Andy treating donkey woundsOwners were keen to adopt harnesses if they were available and requested to be provided with samples to allow them to make harnesses using materials available to them. Also noted was that some communities had a tendency of tying the donkeys' front limbs together at fetlock level to restrict the donkeys' movements and reduce their chances of wandering into neighbours' fields. This causes abrasive wounds around the fetlock and owners were instead advised to stable their donkeys at night. As well as being appreciated by the Department of Veterinary Services, the community and owners very much welcomed these clinics and all advice given.

Appreciation as always, SPANA and the AWARE Trust thank and are grateful to the various Veterinary Departments and Veterinary Extension Assistants for their committed assistance and for campaigning to make these clinics possible. Thanks too for the provision of safe camping sites and offers to open their homes, to those who helped to record information and take photos. Without such assistance these clinics would not be possible.

Not least of all, AWARE thanks SPANA for its continual and much appreciated support to Zimbabwe's donkey populations and their owners. Appreciation should also go to the vets for their determination to continue with the clinics despite the dire conditions.

 AWARE thanks all its loyal donors who have supported us in so many ways; we do not  have the room here to thank you all.
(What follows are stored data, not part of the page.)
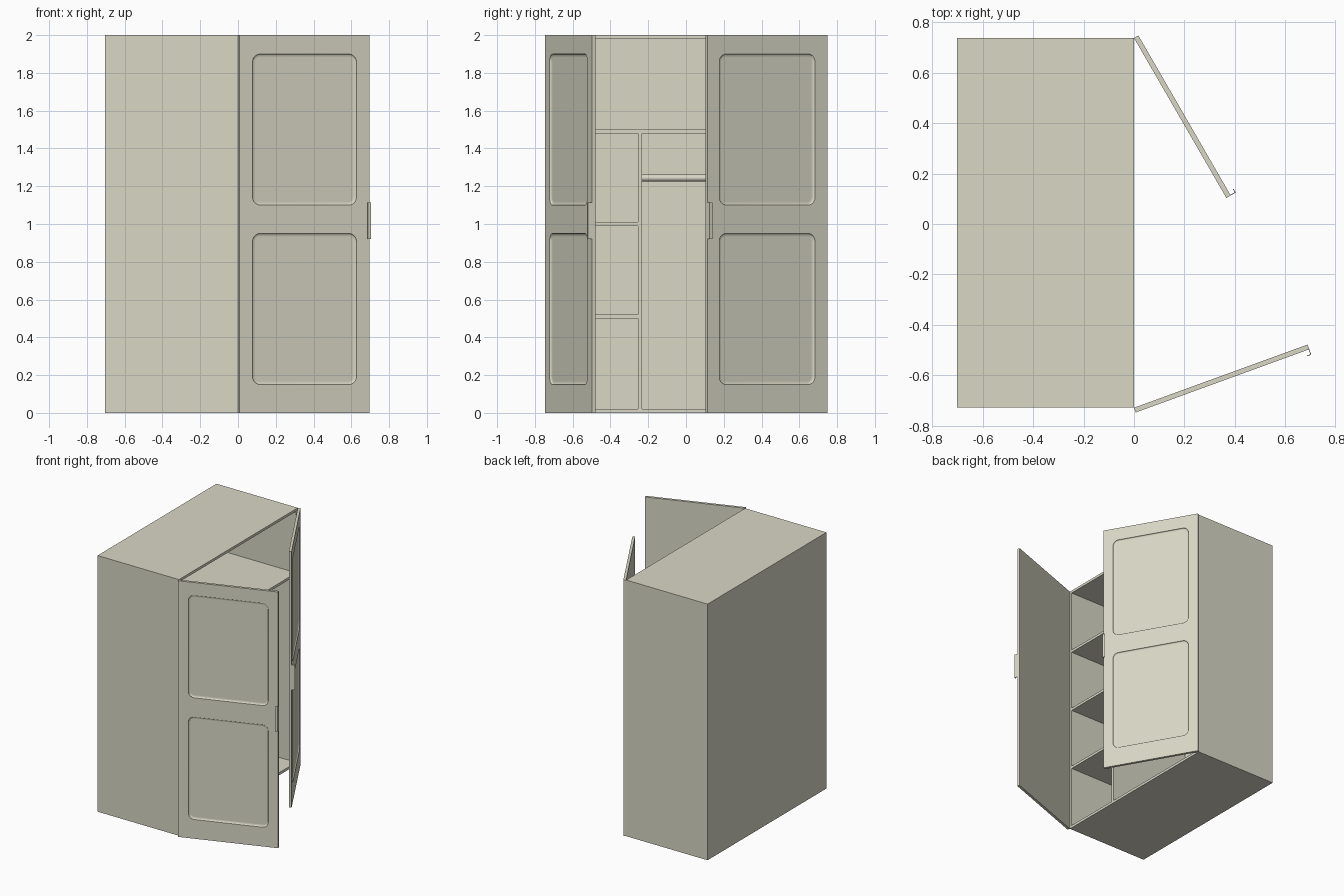
import bpy, bmesh, math
from mathutils import Vector

if "Cube" in bpy.data.objects:
    bpy.data.objects.remove(bpy.data.objects["Cube"])

mat = bpy.data.materials.new("warm beige")
mat.diffuse_color = (0.69, 0.68, 0.56, 1)
mat.use_nodes = True
mat.node_tree.nodes["Principled BSDF"].inputs["Base Color"].default_value = mat.diffuse_color

D, YA, YB, H, T = 0.703, -0.729, 0.738, 2.0, 0.02   # depth, sides, height, board
DOOR_W = 0.733


def finish(bm, name, smooth=False):
    bmesh.ops.recalc_face_normals(bm, faces=bm.faces)
    for f in bm.faces:
        f.smooth = smooth and len(f.verts) == 4
    me = bpy.data.meshes.new(name)
    bm.to_mesh(me)
    bm.free()
    me.materials.append(mat)
    ob = bpy.data.objects.new(name, me)
    bpy.context.collection.objects.link(ob)
    return ob


def loft(name, rings, smooth=False):
    """Closed solid through a list of equal-length point rings."""
    bm = bmesh.new()
    rs = [[bm.verts.new(p) for p in r] for r in rings]
    n = len(rs[0])
    for a, b in zip(rs, rs[1:]):
        for i in range(n):
            j = (i + 1) % n
            bm.faces.new((a[i], a[j], b[j], b[i]))
    bm.faces.new(rs[0])
    bm.faces.new(rs[-1])
    return finish(bm, name, smooth)


def box(name, x, y, z, tf=Vector):
    return loft(name, [[tf((a, b, c)) for a, b in
                        ((x[0], y[0]), (x[1], y[0]), (x[1], y[1]), (x[0], y[1]))] for c in z])


# Carcass
box("left_side", (-D, 0), (YA, YA + T), (0, H))
box("right_side", (-D, 0), (YB - T, YB), (0, H))
IY = (YA + T, YB - T)
box("top_board", (-D, 0), IY, (H - T, H))
box("bottom_board", (-D, 0), IY, (0, T))
box("back_board", (-D, -D + T), IY, (T, H - T))

# Interior: full shelf, divider, small shelves, hanging rail
box("upper_shelf", (-D + T, 0), IY, (1.48, 1.50))
box("divider", (-D + T, 0), (-0.254, -0.234), (T, 1.48))
for i, z in enumerate((0.50, 0.99)):
    box(f"small_shelf_{i + 1}", (-D + T, 0), (IY[0], -0.254), (z, z + T))
loft("hanging_rail", [[(-D / 2 + 0.018 * math.cos(a), y, 1.244 + 0.018 * math.sin(a))
                       for a in (k * math.tau / 24 for k in range(24))]
                      for y in (-0.234, IY[1])], True)


def rounded_rect(u0, u1, z0, z1, r, off):
    pts = []
    for cu, cz, start in ((u1 - r, z1 - r, 0), (u0 + r, z1 - r, 90),
                          (u0 + r, z0 + r, 180), (u1 - r, z0 + r, 270)):
        for k in range(9):
            a = math.radians(start + k * 90 / 8)
            pts.append((cu + (r - off) * math.cos(a), cz + (r - off) * math.sin(a)))
    return pts


def door(side, hinge_y, ang, out):
    """Door with two recessed panels and an edge pull; ang is the swing direction."""
    a = math.radians(ang)
    U = Vector((math.cos(a), math.sin(a), 0))
    N = Vector((-math.sin(a), math.cos(a), 0)) * out

    def tf(p):
        return Vector((0, hinge_y, p[2])) + U * p[0] + N * p[1]

    ob = box(side + "_door", (0, DOOR_W), (0, T), (0, H), tf)
    for i, (z0, z1) in enumerate(((0.15, 0.95), (1.10, 1.90))):
        levels = ((0, 0.03), (0, 0.02), (0.002, 0.014), (0.006, 0.011), (0.016, 0.010))
        cut = loft(f"{side}_panel_cutter_{i + 1}",
                   [[tf((u, n, z)) for u, z in rounded_rect(0.075, 0.66, z0, z1, 0.042, off)]
                    for off, n in levels], True)
        cut.hide_render = True
        cut.hide_viewport = True
        cut.display_type = 'WIRE'
        m = ob.modifiers.new("panel_recess", 'BOOLEAN')
        m.operation, m.solver, m.object = 'DIFFERENCE', 'EXACT', cut
    # J-shaped edge pull
    prof = ((DOOR_W, T - 0.004), (DOOR_W, 0.043), (DOOR_W - 0.017, 0.043),
            (DOOR_W - 0.017, 0.040), (DOOR_W - 0.003, 0.040), (DOOR_W - 0.003, T - 0.004))
    loft(side + "_handle", [[tf((u, n, z)) for u, n in prof] for z in (0.92, 1.115)])


door("left", YA, 20, -1)
door("right", YB, -60, 1)
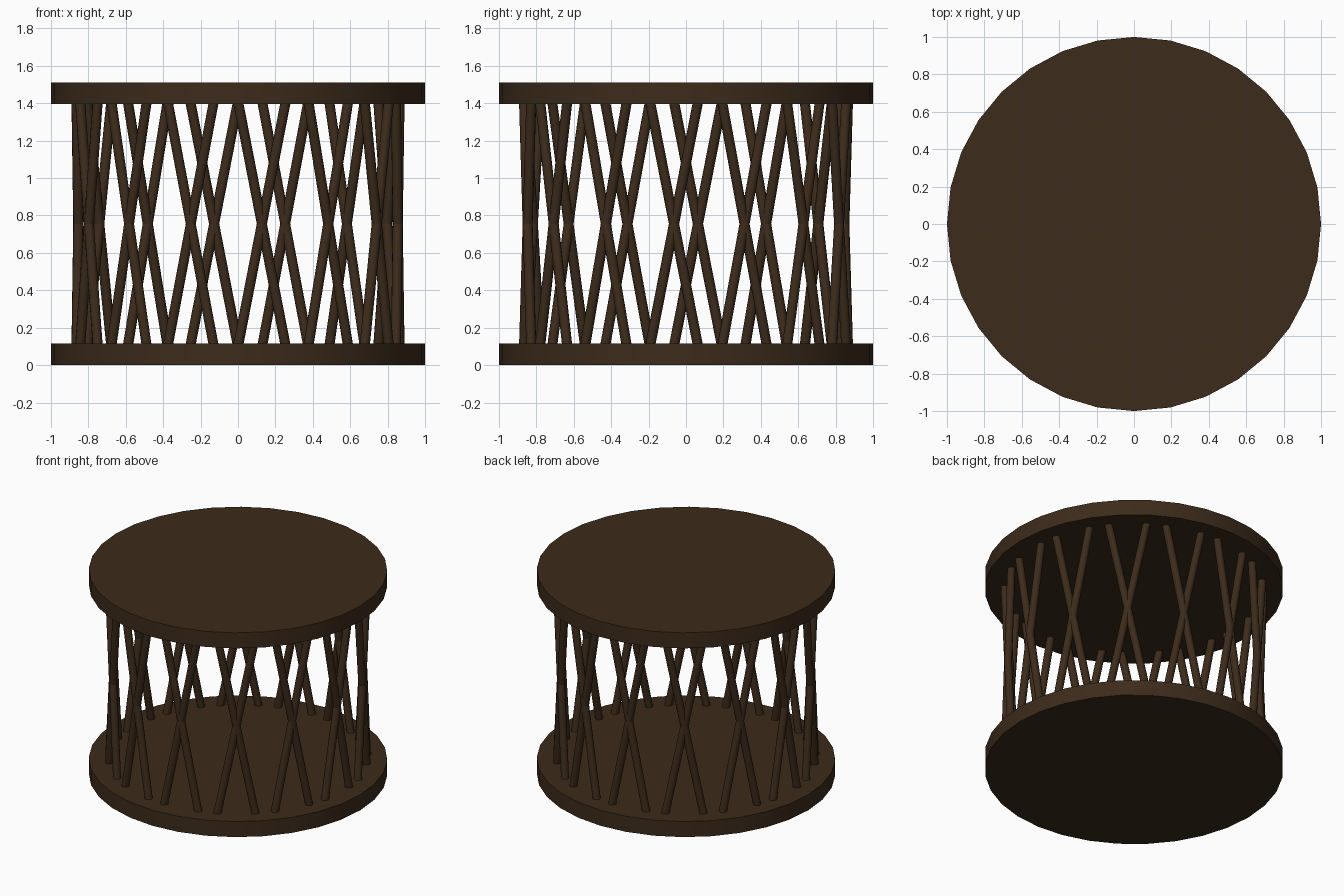
import bpy
from math import radians, sin, cos, tau
from mathutils import Vector

if "Cube" in bpy.data.objects:
    bpy.data.objects.remove(bpy.data.objects["Cube"])

HEIGHT = 1.51
SLAB = 0.115
PAIRS = 14
ROD_CIRCLE = 0.866
ROD_RADIUS = 0.027
STEP = tau / PAIRS
LEAN = STEP * 2 / 3      # angle each rod travels around the ring

wood = bpy.data.materials.new("dark_wood")
wood.diffuse_color = (0.045, 0.024, 0.011, 1)
wood.use_nodes = True
wood.node_tree.nodes["Principled BSDF"].inputs["Base Color"].default_value = wood.diffuse_color


def finish(name):
    ob = bpy.context.object
    ob.name = name
    ob.data.materials.append(wood)
    bpy.ops.object.shade_smooth_by_angle(angle=radians(40))
    return ob


def disc(name, z):
    bpy.ops.mesh.primitive_cylinder_add(
        vertices=32, radius=1, depth=SLAB, location=(0, 0, z))
    return finish(name)


def ring_point(angle, z):
    # angle is measured from the front (-y) towards +x
    return Vector((ROD_CIRCLE * sin(angle), -ROD_CIRCLE * cos(angle), z))


def rod(name, start, end):
    axis = end - start
    bpy.ops.mesh.primitive_cylinder_add(
        vertices=12, radius=ROD_RADIUS, depth=axis.length,
        location=(start + end) / 2,
        rotation=axis.to_track_quat('Z', 'Y').to_euler())
    return finish(name)


# Base and table top
disc("base_disc", SLAB / 2)
disc("top_disc", HEIGHT - SLAB / 2)

# Ring of crossing rods, ends slightly sunk into the discs
low, high = SLAB - 0.015, HEIGHT - SLAB + 0.015
for i in range(PAIRS):
    a, b = i * STEP, i * STEP + LEAN
    rod(f"rod_right_{i + 1}", ring_point(a, low), ring_point(b, high))
    rod(f"rod_left_{i + 1}", ring_point(b, low), ring_point(a, high))
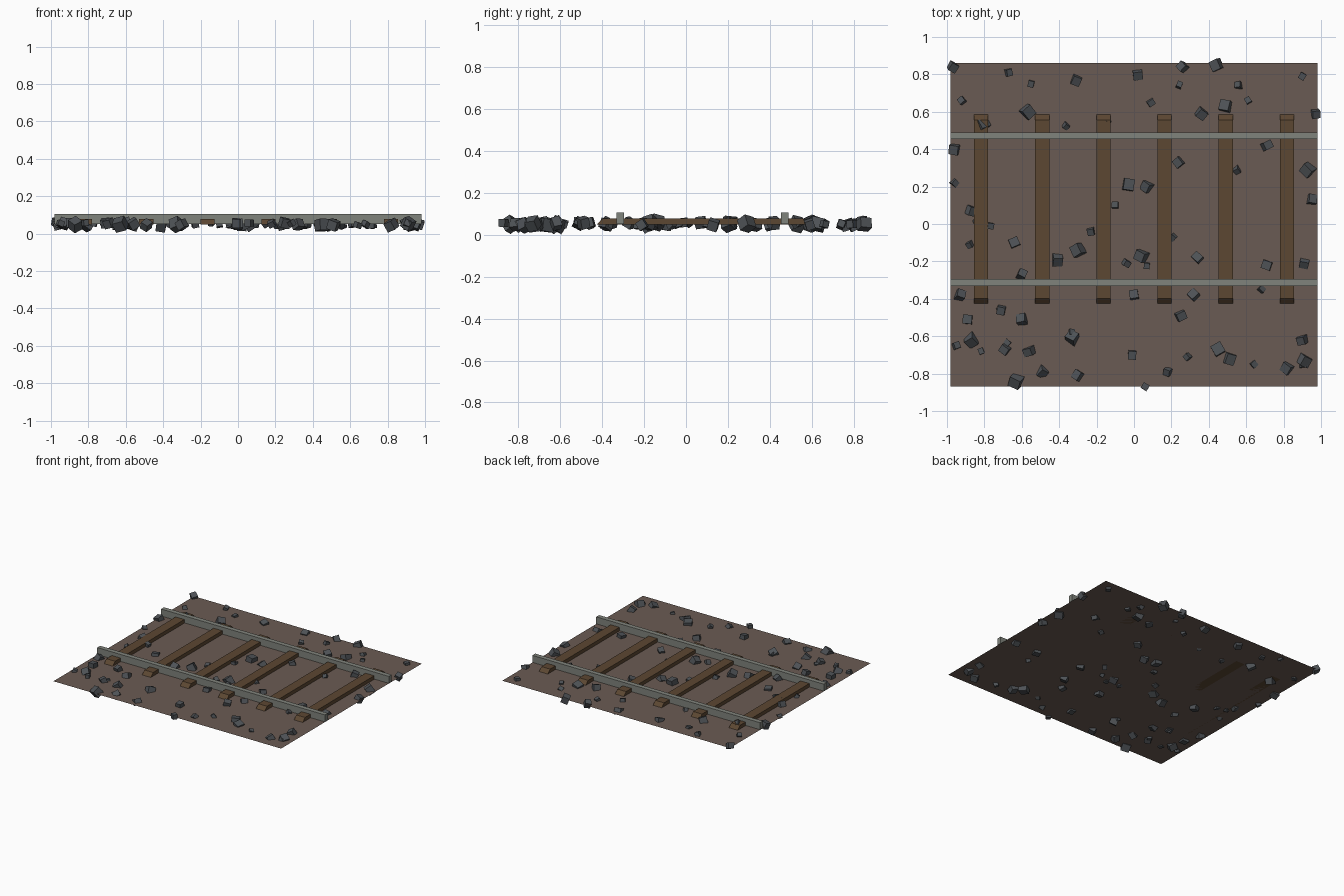
import bpy, bmesh, random
from mathutils import Matrix, Vector, Euler

if "Cube" in bpy.data.objects:
    bpy.data.objects.remove(bpy.data.objects["Cube"])

random.seed(7)
GROUND_Z = 0.05


def srgb(r, g, b):
    f = lambda c: c / 12.92 if c <= 0.04045 else ((c + 0.055) / 1.055) ** 2.4
    return (f(r / 255), f(g / 255), f(b / 255), 1)


def material(name, rgb):
    m = bpy.data.materials.new(name)
    m.diffuse_color = srgb(*rgb)
    m.use_nodes = True
    m.node_tree.nodes["Principled BSDF"].inputs["Base Color"].default_value = m.diffuse_color
    return m


EARTH = material("brown earth", (106, 91, 83))
WOOD = material("sleeper wood", (92, 71, 50))
STEEL = material("rail steel", (128, 131, 124))
STONE = material("ballast grey", (78, 82, 86))


def finish(name, bm, mat):
    me = bpy.data.meshes.new(name)
    bm.normal_update()
    bm.to_mesh(me)
    bm.free()
    me.materials.append(mat)
    ob = bpy.data.objects.new(name, me)
    bpy.context.collection.objects.link(ob)
    return ob


def box(name, center, size, mat, end_slope=0.0):
    """Box; end_slope pulls the top edge in along y for sloped ends."""
    bm = bmesh.new()
    bmesh.ops.create_cube(bm, size=1.0)
    for v in bm.verts:
        up = v.co.z > 0
        v.co = Vector(v.co[i] * size[i] + center[i] for i in range(3))
        if up and end_slope:
            v.co.y += -end_slope if v.co.y > center[1] else end_slope
    return finish(name, bm, mat)


# Flat ground sheet
bm = bmesh.new()
bmesh.ops.create_grid(bm, x_segments=1, y_segments=1, size=1.0)
for v in bm.verts:
    v.co = (v.co.x * 0.98, v.co.y * 0.865 - 0.005, GROUND_Z)
finish("ground", bm, EARTH)

# Wooden sleepers with sloped ends
for i in range(6):
    box(f"sleeper_{i + 1}", ((i - 2.5) * 0.327, 0.08, 0.064), (0.075, 1.01, 0.028), WOOD, 0.028)

# Two steel rails
for side, y in (("back", 0.472), ("front", -0.313)):
    box(f"{side}_rail", (0, y, 0.079), (1.96, 0.036, 0.054), STEEL)

# Ballast stones: positions by size class, (x, y) in hundredths
LARGE = [(44, 85), (49, 63), (-57, 60), (-81, 53), (93, 29), (-3, 21), (-30, -14), (-41, -19),
         (4, -17), (-33, -61), (-87, -62), (-63, -84), (45, -67), (51, -72), (82, -77), (91, -73)]
MEDIUM = [(-97, 84), (26, 84), (2, 80), (-31, 77), (36, 59), (97, 59), (-96, 40), (24, 33),
          (71, 42), (95, 13), (-87, 7), (7, 20), (-64, -10), (-60, -27), (34, -18), (71, -22),
          (91, -21), (0, -38), (32, -38), (-93, -38), (-89, -51), (-71, -46), (-60, -51),
          (25, -49), (-1, -70), (-69, -67), (-56, -68), (-49, -79), (-30, -81), (90, -62)]
SMALL = [(-67, 81), (-55, 75), (56, 74), (61, 66), (9, 65), (90, 79), (-92, 66), (55, 29),
         (-96, 22), (-77, -1), (-10, 10), (21, -7), (-23, -4), (-4, -21), (18, -79), (6, -87),
         (64, -75), (-95, -65)]
# A few loose extra pebbles
PEBBLES = [(random.uniform(-95, 95), random.uniform(-83, 83)) for _ in range(14)]

bm = bmesh.new()
for size, spots in ((0.056, LARGE), (0.046, MEDIUM), (0.034, SMALL), (0.03, PEBBLES)):
    for x, y in spots:
        turn = Euler([random.uniform(-0.6, 0.6), random.uniform(-0.6, 0.6),
                      random.uniform(0, 3.1)]).to_matrix().to_4x4()
        spot = Matrix.Translation((x / 100, y / 100, 0.053 + random.uniform(-0.008, 0.006)))
        shape = Matrix.Diagonal([size * random.uniform(0.9, 1.1) for _ in range(3)] + [1])
        bmesh.ops.create_cube(bm, size=1.0, matrix=spot @ turn @ shape)
for v in bm.verts:
    v.co.x = max(-1.0, min(1.0, v.co.x))
    v.co.z = max(0.0, v.co.z)
finish("ballast_stones", bm, STONE)
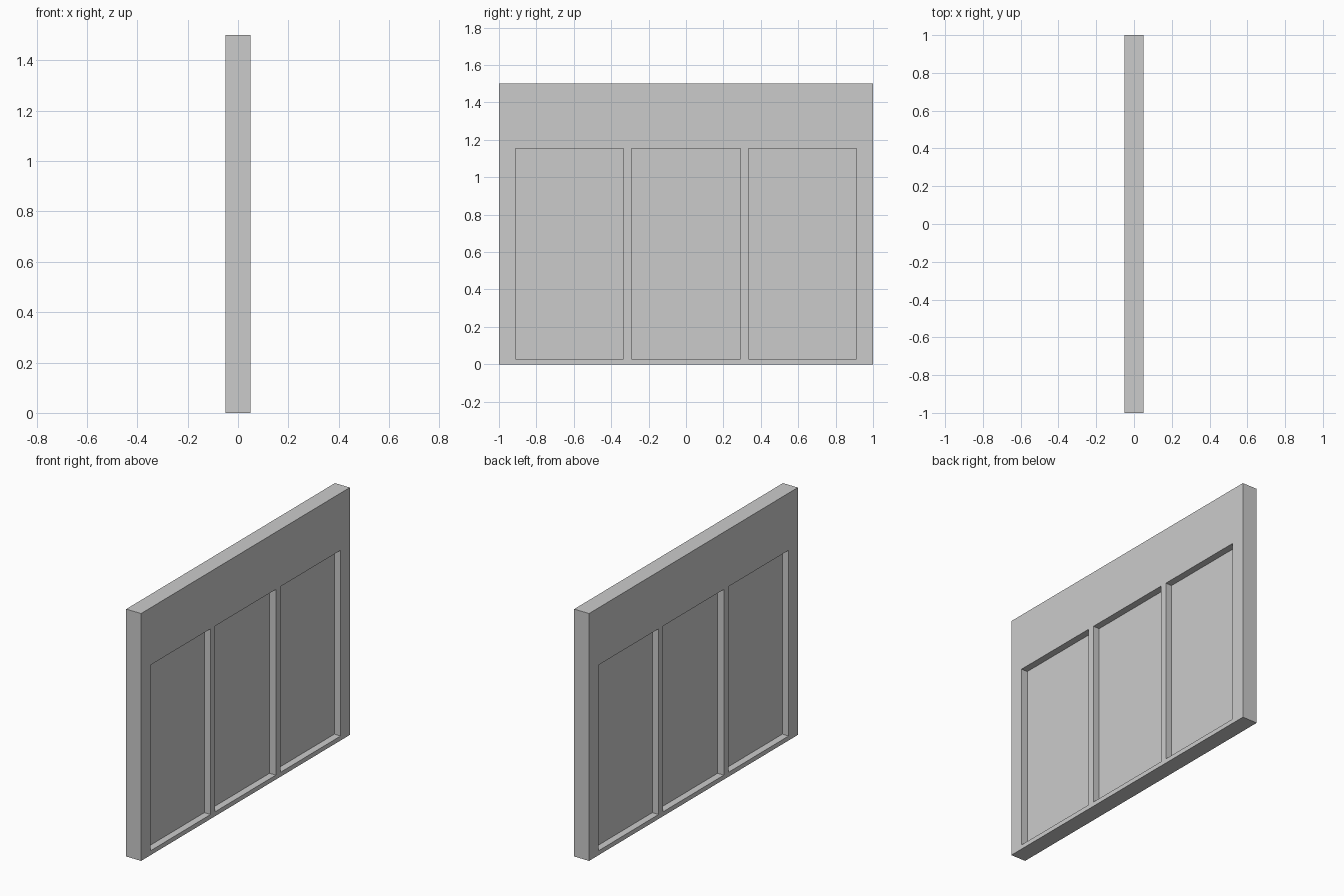
import bpy, bmesh
from mathutils import Vector

if "Cube" in bpy.data.objects:
    bpy.data.objects.remove(bpy.data.objects["Cube"])

HALF_T, DEPTH = 0.05, 0.042
YS = [-1, -0.912, -0.334, -0.291, 0.291, 0.334, 0.912, 1]
ZS = [0, 0.027, 1.153, 1.5]

bm = bmesh.new()

# Face of the panel as a grid of cells
grid = [[bm.verts.new((HALF_T, y, z)) for z in ZS] for y in YS]
panes = []
for i in range(len(YS) - 1):
    for j in range(len(ZS) - 1):
        f = bm.faces.new((grid[i][j], grid[i + 1][j],
                          grid[i + 1][j + 1], grid[i][j + 1]))
        if j == 1 and i in (1, 3, 5):
            panes.append(f)
rim = [e for e in bm.edges if e.is_boundary]


def push(geom, dx):
    verts = [v for v in geom if isinstance(v, bmesh.types.BMVert)]
    bmesh.ops.translate(bm, verts=verts, vec=Vector((dx, 0, 0)))


# Outer rim, back to the middle plane
push(bmesh.ops.extrude_edge_only(bm, edges=rim)["geom"], -HALF_T)

# Three recessed window panes
for f in bmesh.ops.extrude_discrete_faces(bm, faces=panes)["faces"]:
    push(f.verts, -DEPTH)

bmesh.ops.recalc_face_normals(bm, faces=bm.faces)
if max(bm.faces, key=lambda f: f.normal.x ** 2).normal.x < 0:
    bmesh.ops.reverse_faces(bm, faces=bm.faces)

mesh = bpy.data.meshes.new("window_wall_panel")
bm.to_mesh(mesh)
bm.free()
panel = bpy.data.objects.new("window_wall_panel", mesh)
bpy.context.collection.objects.link(panel)

# Same recesses on the other side
mirror = panel.modifiers.new("other_side", 'MIRROR')
mirror.use_axis = (True, False, False)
Our special thanks to Anton from Lion & Cheetah Park, NJ and Ron from AWMC and to Zimbrellas & Homes, Redan, Wild Imaginings and Cheeseman for their continual and unstinting support.

If you would like to assist AWARE we are continually seeking funding for our many projects. We also need to assist the National Park's Rangers with water bottles, tents, sleeping bags, cameras, rain coats, two way radios, solar lights, lithium Energiser AA batteries or absolutely anything that you may have stashed away which will help for their comfort and safety whilst carrying out their difficult tasks.